Significant hurdles to the development of open water aquaculture for these and other native marine resources due mainly to permitting and public acceptance of activities associated with aquaculture. Public acceptance of sustainable aquaculture practices is particularly important to address as a food security issue as interest to establish systems for local food production increases.

Session Title

Local Food Production: Aquaculture in the Salish Sea

Conference Track

Food and Food Security

Conference Name

Salish Sea Ecosystem Conference (2016 : Vancouver, B.C.)

Document Type

Event

Location

2016SSEC

Type of Presentation

Oral

Contributing Repository

Digital content made available by University Archives, Heritage Resources, Western Libraries, Western Washington University.

Rights

This resource is displayed for educational purposes only and may be subject to U.S. and international copyright laws. For more information about rights or obtaining copies of this resource, please contact University Archives, Heritage Resources, Western Libraries, Western Washington University, Bellingham, WA 98225-9103, USA (360-650-7534; heritage.resources@wwu.edu) and refer to the collection name and identifier. Any materials cited must be attributed to the Salish Sea Ecosystem Conference Records, University Archives, Heritage Resources, Western Libraries, Western Washington University.

Type

Text

Language

English

Format

application/pdf

This document is currently not available here.

Share

COinS
 

Emerging Species and Maintenance of Sustainable Approaches to Aquaculture of Seaweeds, Rock Scallops and Other Native Species in the Salish Sea

2016SSEC

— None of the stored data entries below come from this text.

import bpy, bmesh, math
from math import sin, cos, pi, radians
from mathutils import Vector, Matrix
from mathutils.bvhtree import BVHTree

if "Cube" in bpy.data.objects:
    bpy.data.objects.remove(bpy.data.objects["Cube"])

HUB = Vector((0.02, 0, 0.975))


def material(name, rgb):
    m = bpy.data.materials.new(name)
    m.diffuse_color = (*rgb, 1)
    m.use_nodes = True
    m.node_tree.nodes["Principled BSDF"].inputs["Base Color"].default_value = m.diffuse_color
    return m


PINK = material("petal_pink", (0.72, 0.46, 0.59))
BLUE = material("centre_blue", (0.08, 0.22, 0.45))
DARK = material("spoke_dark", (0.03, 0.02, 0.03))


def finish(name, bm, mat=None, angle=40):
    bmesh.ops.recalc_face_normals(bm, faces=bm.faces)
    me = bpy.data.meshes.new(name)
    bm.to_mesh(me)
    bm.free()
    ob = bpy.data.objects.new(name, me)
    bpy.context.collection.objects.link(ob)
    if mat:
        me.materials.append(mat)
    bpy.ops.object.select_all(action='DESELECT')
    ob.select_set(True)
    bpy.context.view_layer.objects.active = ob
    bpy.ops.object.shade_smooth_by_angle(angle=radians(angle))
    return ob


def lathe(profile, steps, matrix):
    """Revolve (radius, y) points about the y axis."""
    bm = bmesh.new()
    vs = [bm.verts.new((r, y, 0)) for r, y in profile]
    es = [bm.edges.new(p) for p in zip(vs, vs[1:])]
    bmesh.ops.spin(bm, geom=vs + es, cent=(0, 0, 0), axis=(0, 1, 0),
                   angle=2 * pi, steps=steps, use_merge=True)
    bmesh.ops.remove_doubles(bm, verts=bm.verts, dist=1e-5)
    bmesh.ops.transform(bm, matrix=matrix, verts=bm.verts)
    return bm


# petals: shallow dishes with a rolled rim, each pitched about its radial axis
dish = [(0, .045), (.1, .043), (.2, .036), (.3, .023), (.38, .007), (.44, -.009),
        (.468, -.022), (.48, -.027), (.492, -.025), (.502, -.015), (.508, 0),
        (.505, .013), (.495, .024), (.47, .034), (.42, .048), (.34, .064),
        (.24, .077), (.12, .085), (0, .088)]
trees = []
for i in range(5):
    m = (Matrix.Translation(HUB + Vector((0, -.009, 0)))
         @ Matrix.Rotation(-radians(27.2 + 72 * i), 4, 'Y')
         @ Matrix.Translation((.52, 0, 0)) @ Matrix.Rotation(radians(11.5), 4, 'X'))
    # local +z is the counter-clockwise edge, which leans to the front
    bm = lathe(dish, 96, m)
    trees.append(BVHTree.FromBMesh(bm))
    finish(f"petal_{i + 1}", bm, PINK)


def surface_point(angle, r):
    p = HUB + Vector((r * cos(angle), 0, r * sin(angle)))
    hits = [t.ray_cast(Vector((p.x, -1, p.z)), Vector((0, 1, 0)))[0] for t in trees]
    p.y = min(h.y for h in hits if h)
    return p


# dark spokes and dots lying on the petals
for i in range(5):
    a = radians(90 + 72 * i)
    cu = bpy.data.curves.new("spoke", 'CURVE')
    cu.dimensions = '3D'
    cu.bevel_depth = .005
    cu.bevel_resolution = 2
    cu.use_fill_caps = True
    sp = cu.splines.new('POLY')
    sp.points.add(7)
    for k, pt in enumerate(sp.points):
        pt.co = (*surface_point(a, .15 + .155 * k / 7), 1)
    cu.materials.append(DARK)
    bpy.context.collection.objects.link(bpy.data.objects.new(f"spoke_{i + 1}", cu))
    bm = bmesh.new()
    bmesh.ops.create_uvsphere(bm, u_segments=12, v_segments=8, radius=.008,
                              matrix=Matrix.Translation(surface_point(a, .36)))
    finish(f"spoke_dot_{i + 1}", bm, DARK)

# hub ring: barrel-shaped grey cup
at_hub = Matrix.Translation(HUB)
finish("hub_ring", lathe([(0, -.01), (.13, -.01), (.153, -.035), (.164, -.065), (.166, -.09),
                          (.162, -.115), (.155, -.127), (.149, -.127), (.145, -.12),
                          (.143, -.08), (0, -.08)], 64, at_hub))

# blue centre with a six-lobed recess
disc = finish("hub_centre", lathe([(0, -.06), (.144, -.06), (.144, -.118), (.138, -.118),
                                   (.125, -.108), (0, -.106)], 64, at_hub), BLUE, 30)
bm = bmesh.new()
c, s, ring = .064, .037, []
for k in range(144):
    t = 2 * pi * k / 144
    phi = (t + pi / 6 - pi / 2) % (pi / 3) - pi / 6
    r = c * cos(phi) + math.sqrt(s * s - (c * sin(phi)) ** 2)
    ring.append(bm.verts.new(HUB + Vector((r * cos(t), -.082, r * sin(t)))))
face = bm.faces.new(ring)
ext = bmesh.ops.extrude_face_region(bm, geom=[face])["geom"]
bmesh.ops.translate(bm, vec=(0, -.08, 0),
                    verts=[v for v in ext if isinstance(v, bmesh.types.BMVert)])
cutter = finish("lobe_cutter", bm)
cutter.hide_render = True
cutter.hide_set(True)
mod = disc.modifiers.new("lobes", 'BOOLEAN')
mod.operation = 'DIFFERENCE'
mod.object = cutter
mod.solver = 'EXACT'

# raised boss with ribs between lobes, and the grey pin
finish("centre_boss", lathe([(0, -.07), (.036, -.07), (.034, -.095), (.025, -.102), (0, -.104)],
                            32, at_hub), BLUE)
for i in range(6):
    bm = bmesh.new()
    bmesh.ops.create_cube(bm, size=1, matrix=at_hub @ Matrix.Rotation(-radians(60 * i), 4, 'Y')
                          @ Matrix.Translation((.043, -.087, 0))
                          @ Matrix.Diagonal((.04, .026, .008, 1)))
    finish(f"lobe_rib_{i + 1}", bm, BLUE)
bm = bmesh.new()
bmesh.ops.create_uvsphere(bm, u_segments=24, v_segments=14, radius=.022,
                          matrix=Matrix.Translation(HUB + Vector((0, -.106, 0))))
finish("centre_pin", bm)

There is strong interest to develop native species for aquaculture in the Salish Sea to assist in diversifying the seafood production industry, to help alleviate production declines in other cultured species associated with an ongoing and reduced seed supply and to refocus efforts to the use of non-native species, a concern increasingly voiced today. Among the organisms poised for culture today are seaweeds (bull and sugar kelp), native bivalves (rock scallops), sea urchins and sea cucumbers. Significant progress has been made in developing culture techniques for rock scallops and seaweeds. Two case studies in aquaculture development will be discussed within the context of developing increased food security, diversity within the seafood industry operating in the Salish Sea while maintaining a sustainable approach to local seafood production.

The purple hinge rock scallop (Crassadoma gigantea) is a large scallop native to the North American west coast from Alaska to Baja, Mexico. A large adductor muscle, rapid growth, wide natural distribution and culinary appeal make it an excellent candidate for aquaculture with several efforts underway to better integrate the culture of this species with ongoing hatchery production. Similarly, efforts to establish seaweed culture in the Salish Sea are ongoing with the goal to potentially utilize seaweeds for habitat, a means to mitigate carbonate chemistry in sensitive water bodies and to provide food for emerging markets for sea vegetables. Sugar kelp (Saccharina latissima) and bull kelp (Nereocystis luetkeana) are two species under active consideration for culture today.

Significant hurdles to the development of open water aquaculture for these and other native marine resources due mainly to permitting and public acceptance of activities associated with aquaculture. Public acceptance of sustainable aquaculture practices is particularly important to address as a food security issue as interest to establish systems for local food production increases.